1/4 tsp kosher salt or to taste
1/8 tsp freshly ground black pepper or to taste
3 tbsp extra-virgin olive oil
1 cup thinly sliced onion
1/3 cup fat-free ricotta
Preheat oven to 400°. Whisk first 7 ingredients in a medium bowl; set aside. Heat oil in a medium ovenproof nonstick skillet over medium-high heat. Add onions and sauté until soft, about 6 minutes. Reduce heat to low; stir in egg mixture. Spoon dollops of ricotta evenly over. Cook until frittata begins to set, about 2 minutes. Place in oven; bake until just set, 7-9 minutes. Slide the frittata onto a platter. Cut into wedges; serve hot or at room temperature.
I never really measured exactly how much ricotta I tend to use, but it’s probably closer to a 1/2 cup than a 1/3, so it’s not necessary to follow the 1/3 cup guideline. If you love the stuff, dollop to your heart’s desire! Another option for this recipe is to use half real eggs and half egg replacement (as opposed to no real eggs); the frittata’s texture isn’t compromised either way.
20 July, 2012 § Leave a comment
I used to hate salad. I mean, hated it. Wouldn’t go near the stuff. Nowadays, salad and I are becoming better acquainted, and this particular one is my not-so-new borderline best friend.
Beet salad is an unoriginal idea, I’ll admit. But if I told you that this particular beet salad is inspired by Sahale Snacks’ delicious Valdosta pecans and that it pleases even picky salad eaters, I must have done something right, right? You have to understand that this is a little nerve-wracking as it is the first recipe of my own to go up on my blog.
I prefer no-nonsense, 100% pure baby spinach for this salad, but I’m sure you more adventurous herbivores could make use of many other greens with great success. The beauty of this beet salad is in its versatility–there are a lot of interchangeable parts, which I love as I don’t always have every single ingredient on hand. That being said, the recipe below lists my most-loved, most-portable version. Feel free to tweak the measurements to your preference and let me know how it turns out! There’s only one thing I ask: don’t make this as a side salad. This is meant to be a big, green stuff-your-face-with-it salad that can only be tackled with a large fork and a larger appetite.

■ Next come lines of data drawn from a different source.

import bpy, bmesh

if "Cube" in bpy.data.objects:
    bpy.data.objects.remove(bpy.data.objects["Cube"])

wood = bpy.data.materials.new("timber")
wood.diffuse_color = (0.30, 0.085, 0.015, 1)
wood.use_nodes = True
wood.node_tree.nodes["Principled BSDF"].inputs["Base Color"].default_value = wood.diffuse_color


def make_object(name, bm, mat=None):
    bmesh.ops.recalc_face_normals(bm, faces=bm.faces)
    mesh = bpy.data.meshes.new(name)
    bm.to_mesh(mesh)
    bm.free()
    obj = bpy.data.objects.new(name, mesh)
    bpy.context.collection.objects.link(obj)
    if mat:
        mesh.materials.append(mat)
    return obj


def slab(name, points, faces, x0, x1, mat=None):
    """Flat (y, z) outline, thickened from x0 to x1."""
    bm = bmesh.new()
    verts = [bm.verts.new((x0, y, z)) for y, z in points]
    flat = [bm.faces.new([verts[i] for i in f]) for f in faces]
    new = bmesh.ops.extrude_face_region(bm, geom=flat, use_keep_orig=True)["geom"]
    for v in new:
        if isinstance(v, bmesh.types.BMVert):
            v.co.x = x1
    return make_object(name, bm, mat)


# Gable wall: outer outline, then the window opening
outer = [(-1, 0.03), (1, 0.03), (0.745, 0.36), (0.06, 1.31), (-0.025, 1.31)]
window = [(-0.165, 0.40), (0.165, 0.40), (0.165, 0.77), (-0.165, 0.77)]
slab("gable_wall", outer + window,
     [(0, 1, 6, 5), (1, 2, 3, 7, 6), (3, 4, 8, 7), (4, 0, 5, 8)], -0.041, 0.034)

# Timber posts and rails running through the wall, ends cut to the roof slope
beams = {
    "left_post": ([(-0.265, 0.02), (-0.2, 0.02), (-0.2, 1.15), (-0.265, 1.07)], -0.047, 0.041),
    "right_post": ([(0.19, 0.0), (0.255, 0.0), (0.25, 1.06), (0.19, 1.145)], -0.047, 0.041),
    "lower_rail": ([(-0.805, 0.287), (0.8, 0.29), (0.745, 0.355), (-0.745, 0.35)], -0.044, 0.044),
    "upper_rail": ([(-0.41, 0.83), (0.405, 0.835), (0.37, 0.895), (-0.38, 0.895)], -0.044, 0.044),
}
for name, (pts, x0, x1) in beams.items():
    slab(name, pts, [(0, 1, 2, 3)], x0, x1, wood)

Beet Salad with Goat Cheese, Walnuts + Cranberries Serves one
Baby spinach (depending on how leafy you like your salads)
1-2 large baby beets
Scant 1/4 cup dried cranberries
Black pepper, preferably freshly ground
8 walnut halves, preferably raw
2 tablespoons goat cheese
Balsamic glaze or vinegar
Transfer desired amount of baby spinach to container you plan to eat your salad from. Add baby beets sliced into 1/2-inch cubes or strips, whichever you prefer. Pepper the cranberries generously (trust me on this one) and add, making sure the pepper sticks. Add walnuts in odd pieces, breaking them with your fingers. Cut desired amount of goat cheese off a log and crumble in. Drizzle with balsamic glaze or vinegar, mixing with a fork as you go to ensure that all ingredients as well as the glaze is incorporated–leave no leaf behind.
Notes & Product Recommendations
The measurements and ingredients above are, as in most salads, completely tweak-able. Pecans would be fine in place of walnuts (though I would toast them, so you don’t miss the crunch.) I never found the need to toast the walnuts; they lend appropriate crunch without it. The pepper brings out the cranberries’ flavor, a trick I learned from the Valdosta pecans mentioned above. In fact, if ou can find the Valdostas, you could sub those in for both the walnuts and cranberries, they’re just less cost-efficient. Normal beets would work just as well, I just choose to use baby beets as they’re easy to work with–the same reason why I use a log of chèvre–and occasionally come in fun flavors (I highly recommend all Love Beets products, if you can get them). Now, for my last recommendation (promise!), Blaze. I think this is carried in most grocery stores. It literally changed my life–it has the texture of delicious, fine quality aged Italian balsamic without the $$$ price tag. Plus, its packaging makes it a snap to use. Apparently there is a range of Blaze flavors as well, but I’m a simple girl when it comes to salad dressing.